EXCERPTED RECORDS Start Marker

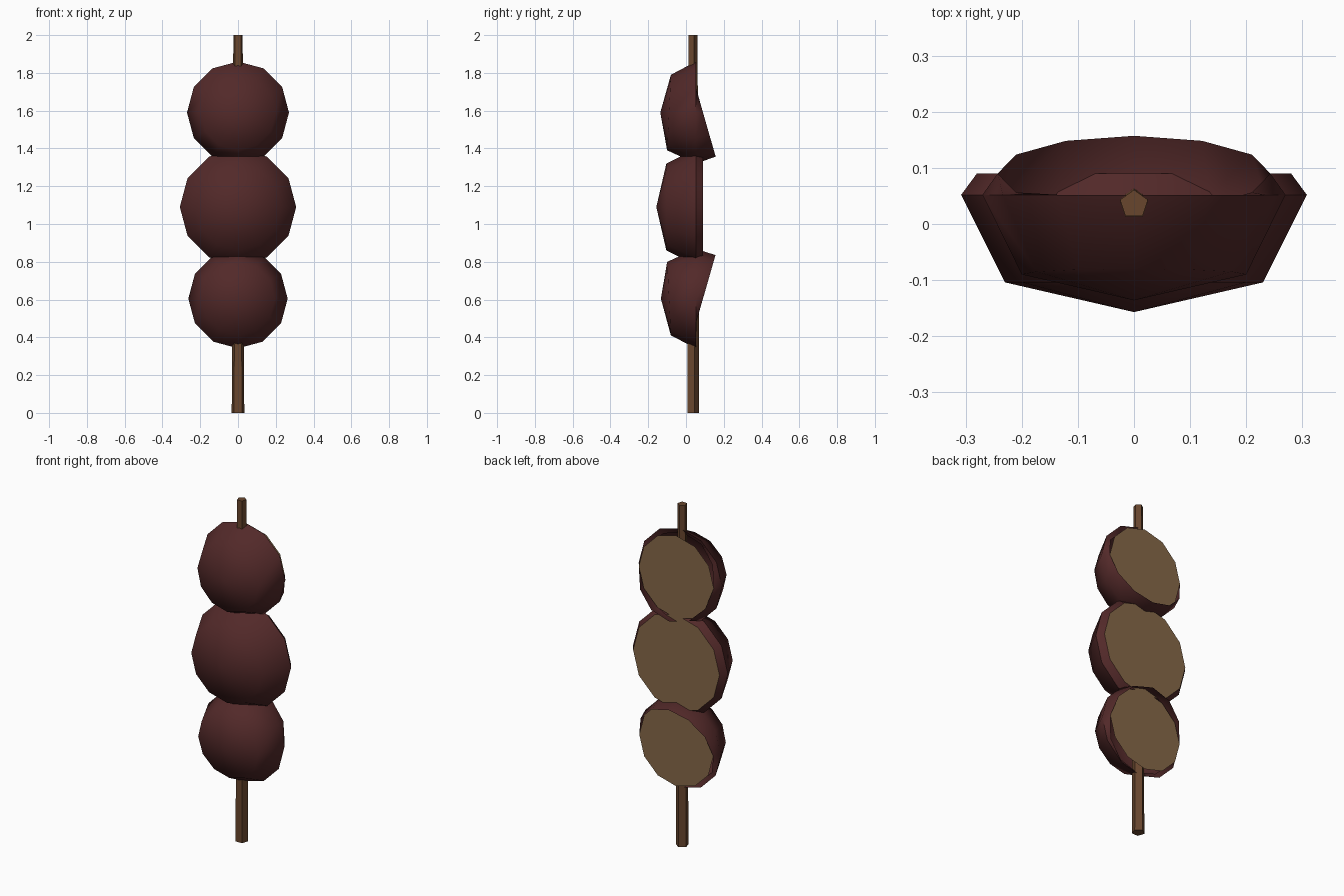
import bpy, bmesh, math

if "Cube" in bpy.data.objects:
    bpy.data.objects.remove(bpy.data.objects["Cube"])


def material(name, rgb):
    m = bpy.data.materials.new(name)
    m.diffuse_color = (*rgb, 1)
    m.use_nodes = True
    m.node_tree.nodes["Principled BSDF"].inputs["Base Color"].default_value = m.diffuse_color
    return m


SKIN = material("dark_red_skin", (0.085, 0.022, 0.022))
FLESH = material("tan_flesh", (0.24, 0.14, 0.066))
WOOD = material("brown_wood", (0.14, 0.062, 0.027))
SIDES = 12


def finish(name, bm, mat):
    me = bpy.data.meshes.new(name)
    bm.to_mesh(me)
    bm.free()
    me.materials.append(mat)
    ob = bpy.data.objects.new(name, me)
    bpy.context.collection.objects.link(ob)
    return ob


def ring(bm, r, y, z, tilt=0.0):
    """Upright ring facing -y, leaning by tilt radians about x."""
    verts = []
    for i in range(SIDES):
        a = 2 * math.pi * i / SIDES
        h = r * math.sin(a)
        verts.append(bm.verts.new((r * math.cos(a), y - h * math.sin(tilt),
                                   z + h * math.cos(tilt))))
    return verts


def bridge(bm, a, b):
    for i in range(SIDES):
        j = (i + 1) % SIDES
        bm.faces.new((a[i], a[j], b[j], b[i]))


def half_fruit(name, z, front, shoulder, belly, rim, tilt):
    # domed skin: apex, shoulder ring, widest ring, tilted back rim
    bm = bmesh.new()
    apex = bm.verts.new((0, front, z))
    s = ring(bm, shoulder[0], shoulder[1], z, -tilt * 0.18)
    w = ring(bm, belly, 0.052, z)
    e = ring(bm, rim, 0.09, z, tilt)
    for i in range(SIDES):
        bm.faces.new((apex, s[i], s[(i + 1) % SIDES]))
    bridge(bm, s, w)
    bridge(bm, w, e)
    bmesh.ops.recalc_face_normals(bm, faces=bm.faces)
    # the open shell must face outwards (front faces towards -y)
    bm.faces.ensure_lookup_table()
    if bm.faces[0].normal.y > 0:
        bmesh.ops.reverse_faces(bm, faces=bm.faces)
    ob = finish(name + "_skin", bm, SKIN)
    bpy.ops.object.select_all(action='DESELECT')
    ob.select_set(True)
    bpy.context.view_layer.objects.active = ob
    bpy.ops.object.shade_smooth_by_angle(angle=math.radians(60))

    # flat cut face at the back
    bm = bmesh.new()
    f = bm.faces.new(ring(bm, rim, 0.09, z))
    f.normal_update()
    if f.normal.y < 0:
        f.normal_flip()
    finish(name + "_cut_face", bm, FLESH)


half_fruit("lower_half", 0.605, -0.133, (0.195, -0.09), 0.263, 0.24, -0.28)
half_fruit("middle_half", 1.09, -0.157, (0.23, -0.104), 0.308, 0.28, 0.0)
half_fruit("upper_half", 1.59, -0.136, (0.2, -0.09), 0.27, 0.243, 0.28)

# tapered five-sided skewer
bm = bmesh.new()
ends = []
for z, r in ((0, 0.035), (2, 0.026)):
    ends.append([bm.verts.new((r * math.sin(2 * math.pi * i / 5),
                               0.035 + r * math.cos(2 * math.pi * i / 5), z))
                 for i in range(5)])
for e in ends:
    bm.faces.new(e)
for i in range(5):
    j = (i + 1) % 5
    bm.faces.new((ends[0][i], ends[0][j], ends[1][j], ends[1][i]))
bmesh.ops.recalc_face_normals(bm, faces=bm.faces)
finish("skewer", bm, WOOD)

EXCERPTED RECORDS End Marker

__WHAT THE TASK REQUIRES__: Counting only lines that contain the word "faces", state how many appear in the entries, and add nothing.

__TASK OUTPUT__: 11